The beginning and the end of the 2008 General Election campaign were remarkably stable. Initially, after Barack Obama wrapped up the Democratic nomination, he was ahead of John McCain by four to seven points just about every night for the entire month of June. At the other end of the campaign, Obama was consistently up by about five to seven points for the last 40 days of the campaign.
With the country preparing to inaugurate Barack Obama as the next president of the United States next month, it’s hard to remember how improbable the notion of a President Obama seemed just a year ago.

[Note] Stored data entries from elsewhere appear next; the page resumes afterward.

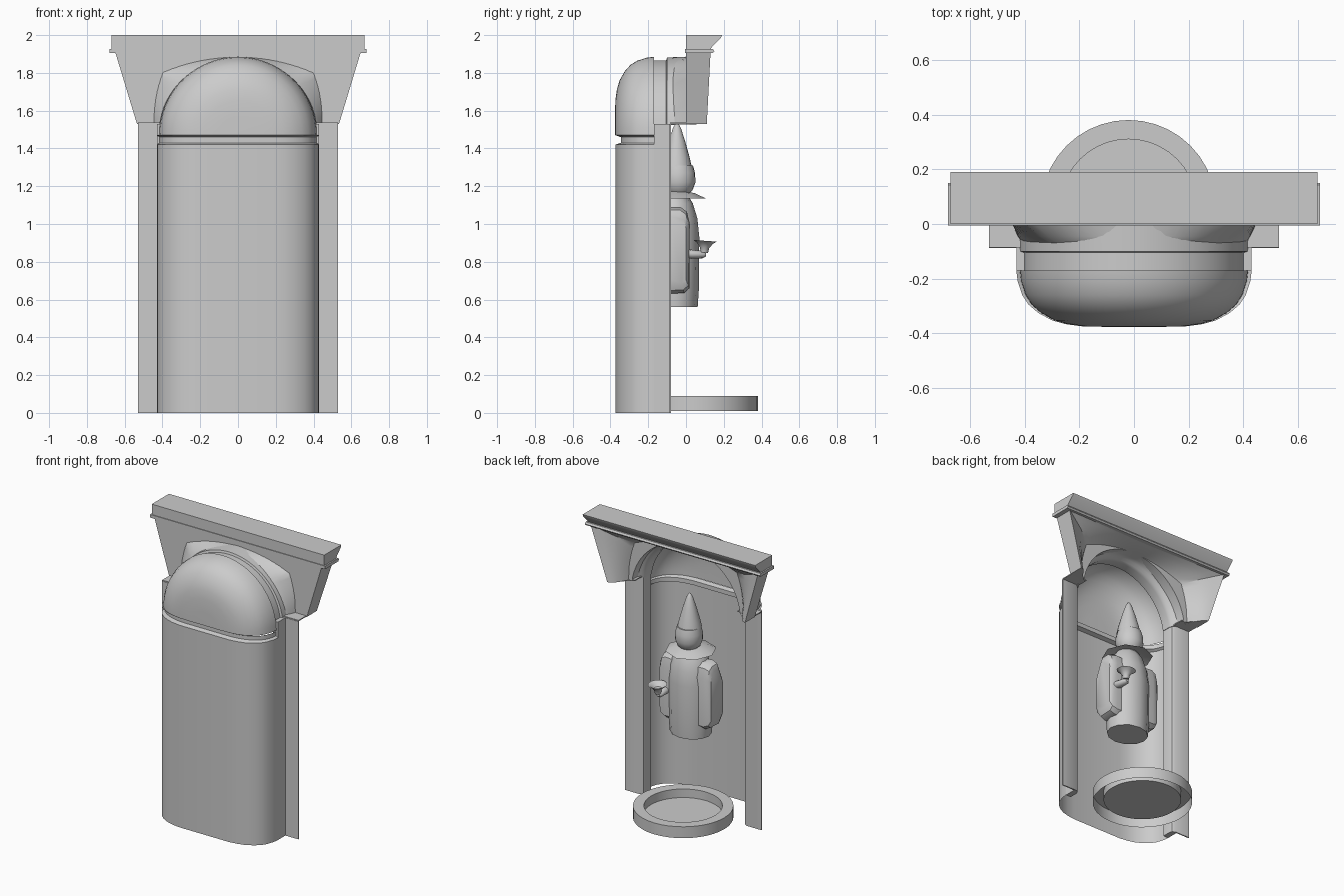
import bpy, bmesh, math
from mathutils import Vector

if "Cube" in bpy.data.objects:
    bpy.data.objects.remove(bpy.data.objects["Cube"])

ARCH_Z = 1.47


def finish(name, bm, angle=35):
    bmesh.ops.remove_doubles(bm, verts=bm.verts, dist=0.0004)
    bmesh.ops.recalc_face_normals(bm, faces=bm.faces)
    me = bpy.data.meshes.new(name)
    bm.to_mesh(me)
    bm.free()
    ob = bpy.data.objects.new(name, me)
    bpy.context.collection.objects.link(ob)
    bpy.ops.object.select_all(action='DESELECT')
    ob.select_set(True)
    bpy.context.view_layer.objects.active = ob
    bpy.ops.object.shade_smooth_by_angle(angle=math.radians(angle))
    return ob


def loft(name, rows, closed=False, caps=False, angle=35):
    """Skin a list of equally long point rows."""
    bm = bmesh.new()
    vs = [[bm.verts.new(p) for p in r] for r in rows]
    n = len(rows[0])
    for a, b in zip(vs, vs[1:]):
        for i in range(n if closed else n - 1):
            j = (i + 1) % n
            bm.faces.new((a[i], a[j], b[j], b[i]))
    if caps:
        bm.faces.new(vs[0])
        bm.faces.new(vs[-1])
    return finish(name, bm, angle)


def extrude_z(name, prof, z0, z1, **kw):
    return loft(name, [[(x, y, z) for x, y in prof] for z in (z0, z1)], **kw)


def extrude_x(name, prof, x0, x1, **kw):
    return loft(name, [[(x, y, z) for y, z in prof] for x in (x0, x1)], **kw)


def turned(name, rings, cx, cy, seg, flat=1.0, caps=False, angle=40):
    """Stack of elliptical rings given as (radius, z)."""
    rows = [[(cx + r * math.cos(2 * math.pi * i / seg),
              cy + r * flat * math.sin(2 * math.pi * i / seg), z) for i in range(seg)]
            for r, z in rings]
    return loft(name, rows, closed=True, caps=caps, angle=angle)


# Niche wall: half profile (radius, y), used straight for the wall and spun for the dome
shell = [(.43, -.17), (.425, -.21), (.408, -.26), (.385, -.295), (.35, -.325),
         (.30, -.352), (.25, -.366), (.19, -.374)]
wall = [(-x, y) for x, y in shell] + [(x, y) for x, y in reversed(shell)]
band = [(x * .965, -.17 + (y + .17) * .86) for x, y in wall]
loft("niche_wall", [[(x, y, z) for x, y in p] for p, z in
                    ((wall, 0), (wall, 1.42), (band, 1.43), (band, 1.46), (wall, 1.47))])

# Dome closing the top of the niche
dome_prof = shell + [(.10, -.376), (0.0005, -.376)]
loft("niche_dome", [[(r * .97 * math.cos(a), y, ARCH_Z + r * .965 * math.sin(a)) for r, y in dome_prof]
                    for a in (math.pi * i / 32 for i in range(33))])

# Side jambs
jamb = [(.43, -.17), (.39, -.17), (.39, -.11), (.396, -.092), (.415, -.08),
        (.53, -.08), (.53, -.088), (.43, -.088)]
for s, side in ((-1, "left"), (1, "right")):
    extrude_z(side + "_jamb", [(s * x, y) for x, y in jamb], 0, 1.53, closed=True, caps=True)
    extrude_x(side + "_ledge", [(-.085, 1.53), (.0, 1.53), (.0, 1.537), (-.085, 1.537)],
              s * .40, s * .53, closed=True, caps=True)


# Arch frame with flaring spandrels
def outer_point(deg):
    d = min(deg, 180 - deg)
    if d <= 45:
        t = (d - 8) / 37
        x, z = .535 + .115 * t, 1.53 + .38 * t
    else:
        t = (d - 45) / 45
        x, z = .65 * (1 - t), 1.91
    return (x if deg <= 90 else -x), z


rows = []
degs = [8 + 37 * i / 8 for i in range(8)] + [45 + 90 * i / 20 for i in range(20)]
degs += [135 + 37 * i / 8 for i in range(9)]
for d in degs:
    c, s = math.cos(math.radians(d)), math.sin(math.radians(d))
    ox, oz = outer_point(d)
    yo = .11 + .02 * (oz - 1.53) / .38

    def ring(r, y):
        return (r * c, y, ARCH_Z + r * s * .98)

    def blend(t, y):
        ax, _, az = ring(.41, 0)
        return (ax + (ox - ax) * t, y, az + (oz - az) * t)

    rows.append([ring(.39, -.17), ring(.39, -.11), ring(.396, -.09), ring(.41, -.075),
                 blend(.15, -.045), blend(.35, .015), blend(.6, .07), blend(.8, .1),
                 (ox, yo, oz), (ox, 0, oz), ring(.424, 0), ring(.42, -.1),
                 ring(.405, -.105), ring(.405, -.17)])
loft("arch_spandrel", rows, closed=True, caps=True, angle=40)

# Cornice slab and lip
extrude_x("cornice", [(0, 1.925), (.13, 1.925), (.14, 1.94), (.185, 1.985), (.19, 2), (0, 2)],
          -.67, .67, closed=True, caps=True)
extrude_x("cornice_lip", [(-.005, 1.905), (.142, 1.905), (.15, 1.915), (.142, 1.927), (-.005, 1.927)],
          -.68, .68, closed=True, caps=True)

# Basin ring, open underneath, with a recessed disc
turned("basin_ring", [(.32, .01), (.32, .09), (.25, .09), (.25, .03)], -.02, .06, 40)
bm = bmesh.new()
bmesh.ops.create_circle(bm, cap_ends=True, segments=40, radius=.25)
bmesh.ops.translate(bm, verts=bm.verts, vec=(-.02, .06, .03))
finish("basin_disc", bm)

# Robed figure
FX, FY = 0.005, -.06
turned("robe", [(.14, .56), (.147, .65), (.15, .93), (.138, 1.03), (.11, 1.11), (.075, 1.16)],
       FX, FY, 12, flat=.87, caps=True)
turned("collar", [(.05, 1.175), (.11, 1.162), (.165, 1.135), (.11, 1.152), (.05, 1.16)], FX, FY, 8)
turned("head", [(.045, 1.15), (.075, 1.18), (.09, 1.22), (.088, 1.27), (.077, 1.31)],
       FX, -.04, 20, caps=True)
turned("pointed_hat", [(.078, 1.305), (.068, 1.35), (.043, 1.44), (.022, 1.505), (.008, 1.532),
                       (.001, 1.537)], FX, -.048, 20, caps=True)

# Hanging sleeves
sleeve = [(-.03, 1.09), (.005, 1.065), (.02, 1.0), (.018, .66), (-.01, .635),
          (-.11, .63), (-.15, .68), (-.15, .95), (-.09, 1.09)]
for s, side in ((-1, "left"), (1, "right")):
    mid = Vector((-.065, .87))
    rows = [[(FX + s * x, mid.x + (y - mid.x) * k, mid.y + (z - mid.y) * k) for y, z in sleeve]
            for x, k in ((.09, .98), (.15, 1), (.185, .93), (.2, .78))]
    loft(side + "_sleeve", rows, closed=True, caps=True)

# Forearm reaching out and the cup it holds
rows = []
for x, y, z, r in ((.16, -.05, .845, .03), (.15, .03, .84, .03), (.145, .09, .838, .024), (.144, .105, .838, .012)):
    rows.append([(x + r * math.cos(a), y, z + r * .8 * math.sin(a))
                 for a in (2 * math.pi * i / 12 for i in range(12))])
loft("forearm", rows, closed=True, caps=True, angle=50)
cup = turned("cup", [(.02, -.045), (.024, -.02), (.042, .005), (.062, .018), (.05, .016), (.024, -.01)],
             0, 0, 20, caps=True)
cup.location = (.15, .1, .893)
cup.rotation_euler = (math.radians(-4), 0, 0)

In fact, all indications are that Obama himself wasn’t really expecting to win it all in 2008.
Nearly nine out of 10 voters (88%) are glad the presidential election is over, but voters are evenly divided over whether politics in Washington will become more cooperative despite Barack Obama’s call for change from business as usual.
The final Rasmussen Reports daily Presidential Tracking Poll for Election 2008 showed Barack Obama leading John McCain 52% to 46%. We are pleased to report that those figures precisely matched the actual election returns.
For John McCain, the crash of Lehman Brothers on Wall Street was worse than the Crash of 1929. Looking back over the course of the campaign, it seems clear that the financial meltdown in mid-September was the final, decisive, event that secured Obama’s path to the White House.
So when did voters really decide how they were going to vote?
As the presidential campaign comes to a close, a majority of voters (51%) say most reporters have tried to help Barack Obama win the presidency.
Republicans are happier with their vice presidential candidate than their presidential nominee, while Democrats feel good about both candidates on their ticket, according to a new Rasmussen Reports national telephone survey.
On the night before America votes, 59% of likely U.S. voters expect Barack Obama to be elected president.
Looks like there’ll be a lot fewer Democrats in the office on Election Day.